Collected data
○ ○ ○ ○ ○

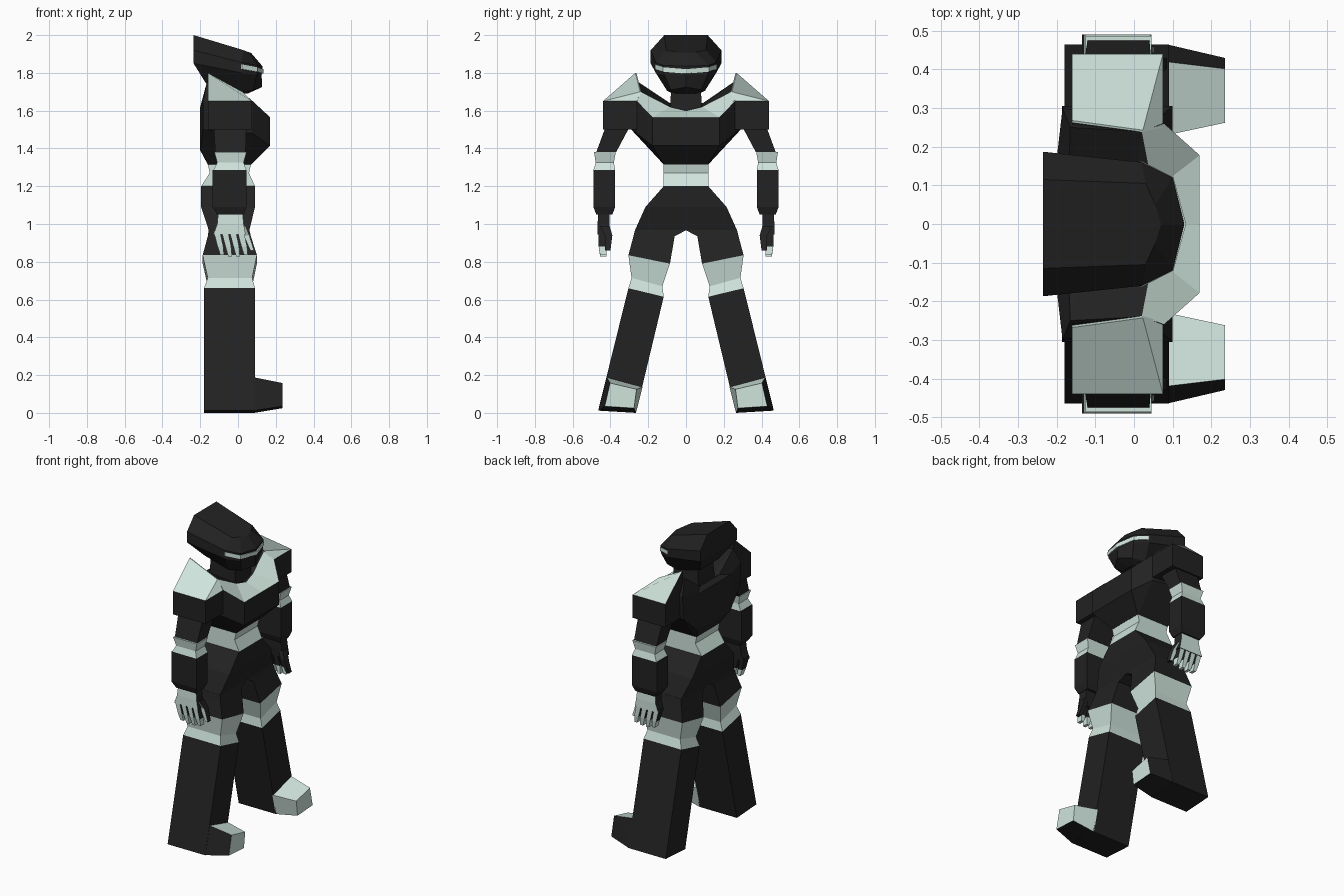
import bpy, bmesh


def material(name, rgb):
    m = bpy.data.materials.new(name)
    m.diffuse_color = (*rgb, 1)
    return m


MATS = [material("charcoal", (0.016, 0.016, 0.016)),
        material("pale mint", (0.63, 0.78, 0.72))]
DARK, MINT = 0, 1


def loft(name, rings, rule=DARK, mirror=False):
    """Skin a list of equal-length point rings; rule is a colour or a function of a face."""
    bm = bmesh.new()
    loops = [[bm.verts.new(p) for p in r] for r in rings]
    n = len(loops[0])
    for a, b in zip(loops, loops[1:]):
        for i in range(n):
            j = (i + 1) % n
            bm.faces.new((a[i], a[j], b[j], b[i]))
    bm.faces.new(loops[0])
    bm.faces.new(loops[-1])
    bmesh.ops.recalc_face_normals(bm, faces=bm.faces)
    bm.normal_update()
    for f in bm.faces:
        f.material_index = rule(f) if callable(rule) else rule
    me = bpy.data.meshes.new(name)
    bm.to_mesh(me)
    bm.free()
    for m in MATS:
        me.materials.append(m)
    ob = bpy.data.objects.new(name, me)
    bpy.context.collection.objects.link(ob)
    if mirror:
        mod = ob.modifiers.new("Mirror", 'MIRROR')
        mod.use_axis = (False, True, False)
        mod.use_mirror_merge = False
    return ob


def sym(*half):
    """Mirror half a ring (from back to front) across y = 0."""
    return list(half) + [(x, -y, z) for x, y, z in reversed(half) if y > 0]


def quad(x0, x1, inner, outer):
    """Four-sided ring; inner and outer are (y, z)."""
    return [(x0, *inner), (x1, *inner), (x1, *outer), (x0, *outer)]


def level(x0, x1, y0, y1, z):
    return quad(x0, x1, (y0, z), (y1, z))


# Helmet
loft("helmet", [
    sym((-.235, .115, 2.0), (.03, .105, 1.92), (.055, .05, 1.91), (.07, 0, 1.905)),
    sym((-.235, .187, 1.92), (.02, .16, 1.855), (.10, .12, 1.84), (.13, 0, 1.835)),
    sym((-.235, .187, 1.85), (.02, .16, 1.80), (.10, .115, 1.79), (.125, 0, 1.785)),
    sym((-.17, .095, 1.745), (.0, .10, 1.705), (.08, .08, 1.71), (.128, 0, 1.725)),
    sym((-.14, .07, 1.735), (.0, .07, 1.69), (.035, .05, 1.69), (.05, 0, 1.69)),
])

# Visor strip wrapped round the face
path = [(.02, .163, 1.833), (.102, .121, 1.818), (.135, 0, 1.808),
        (.102, -.121, 1.818), (.02, -.163, 1.833)]
loft("visor", [[(x, y, z - .012), (x, y, z + .012),
                (x - .03, y * .9, z + .012), (x - .03, y * .9, z - .012)]
               for x, y, z in path], MINT)

# Neck
loft("neck", [level(-.15, .04, -.085, .085, 1.58), level(-.14, .03, -.078, .078, 1.74)])

# Chest, with a pale collar on its upper front
loft("chest", [
    sym((-.16, .118, 1.315), (-.15, .118, 1.315), (.065, .118, 1.315), (.07, .117, 1.315), (.07, 0, 1.315)),
    sym((-.20, .17, 1.39), (-.185, .29, 1.50), (.075, .26, 1.48), (.17, .178, 1.415), (.17, 0, 1.415)),
    sym((-.20, .17, 1.62), (-.185, .30, 1.65), (.078, .26, 1.65), (.17, .178, 1.565), (.17, 0, 1.565)),
    sym((-.17, .10, 1.64), (-.165, .25, 1.75), (.02, .24, 1.70), (.05, .085, 1.62), (.06, 0, 1.60)),
    sym((-.15, .07, 1.63), (-.13, .075, 1.63), (0, .075, 1.62), (.03, .06, 1.61), (.035, 0, 1.595)),
], lambda f: MINT if f.calc_center_median().x > .05 and f.normal.z > .2
    and f.calc_center_median().z > 1.56 else DARK)

# Shoulder pads, pale on the sloping top
loft("shoulder_pad", [
    level(-.16, .075, .24, .44, 1.50),
    level(-.16, .075, .25, .44, 1.65),
    [(-.16, .262, 1.80), (.02, .238, 1.70), (.023, .243, 1.70), (-.16, .268, 1.80)],
], lambda f: MINT if f.calc_center_median().z > 1.651 and f.normal.x > -.5
    and f.normal.y > -.5 else DARK, True)

# Waist and pelvis
loft("waist", [level(-.16, .07, -.118, .118, 1.32), level(-.15, .058, -.118, .118, 1.27),
               level(-.195, .09, -.118, .118, 1.20)], MINT)
loft("pelvis", [level(-.195, .09, -.118, .118, 1.20), level(-.195, .09, -.215, .215, 1.09),
                level(-.155, .06, -.27, .27, .967)])

# Legs
loft("thigh", [quad(-.155, .06, (0, .967), (.27, .97)),
               quad(-.16, .068, (.06, .935), (.278, .935)),
               quad(-.187, .10, (.085, .79), (.305, .835))], DARK, True)
loft("knee", [quad(-.187, .10, (.085, .79), (.305, .835)),
              quad(-.16, .075, (.125, .67), (.288, .715)),
              quad(-.18, .09, (.118, .615), (.305, .66))], MINT, True)
loft("shin", [quad(-.18, .09, (.118, .615), (.305, .66)),
              quad(-.18, .09, (.265, 0), (.465, .012))], DARK, True)

# Feet: dark outer side and sole, pale elsewhere
loft("foot", [
    [(.085, .265, 0), (.085, .23, .137), (.085, .42, .188), (.085, .465, .012)],
    [(.235, .275, .025), (.235, .262, .125), (.235, .402, .158), (.235, .43, .035)],
], lambda f: DARK if f.normal.z < -.5 or f.normal.y > .5 else MINT, True)

# Arms
loft("upper_arm", [level(-.13, .045, .29, .42, 1.53), level(-.12, .04, .37, .475, 1.38)],
     DARK, True)
loft("elbow", [level(-.125, .045, .372, .487, 1.38), level(-.11, .03, .382, .478, 1.325),
               level(-.13, .045, .375, .49, 1.285)], MINT, True)
loft("forearm", [level(-.135, .045, .375, .49, 1.285), level(-.135, .045, .375, .49, 1.09),
                 level(-.11, .03, .39, .475, 1.05)], DARK, True)


# Hands: pale on the outside, dark on the palm
def back_of_hand(f):
    return MINT if f.normal.y > .5 else DARK


loft("hand", [level(-.105, .025, .405, .465, 1.055), level(-.11, .03, .405, .468, 1.0),
              level(-.13, .04, .41, .468, .945)], back_of_hand, True)
for i in range(4):
    x = -.112 + i * .042
    tip = .825 + .008 * abs(i - 1.5)
    loft("finger", [level(x - .017, x + .017, .415, .465, .96),
                    level(x + .004, x + .034, .42, .462, .88),
                    level(x + .018, x + .038, .42, .455, tip)],
         lambda f: MINT if f.normal.y > .5 or f.calc_center_median().z < .86 else DARK, True)
loft("thumb", [level(.01, .04, .405, .455, .99), level(.03, .06, .39, .43, .94),
               level(.065, .085, .40, .43, .86)], back_of_hand, True)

○ ○ ○ ○ ○

- Task prompt
Copy every line of the data that carries the word "name".

- Result
def material(name, rgb):
    m = bpy.data.materials.new(name)
def loft(name, rings, rule=DARK, mirror=False):
    me = bpy.data.meshes.new(name)
    ob = bpy.data.objects.new(name, me)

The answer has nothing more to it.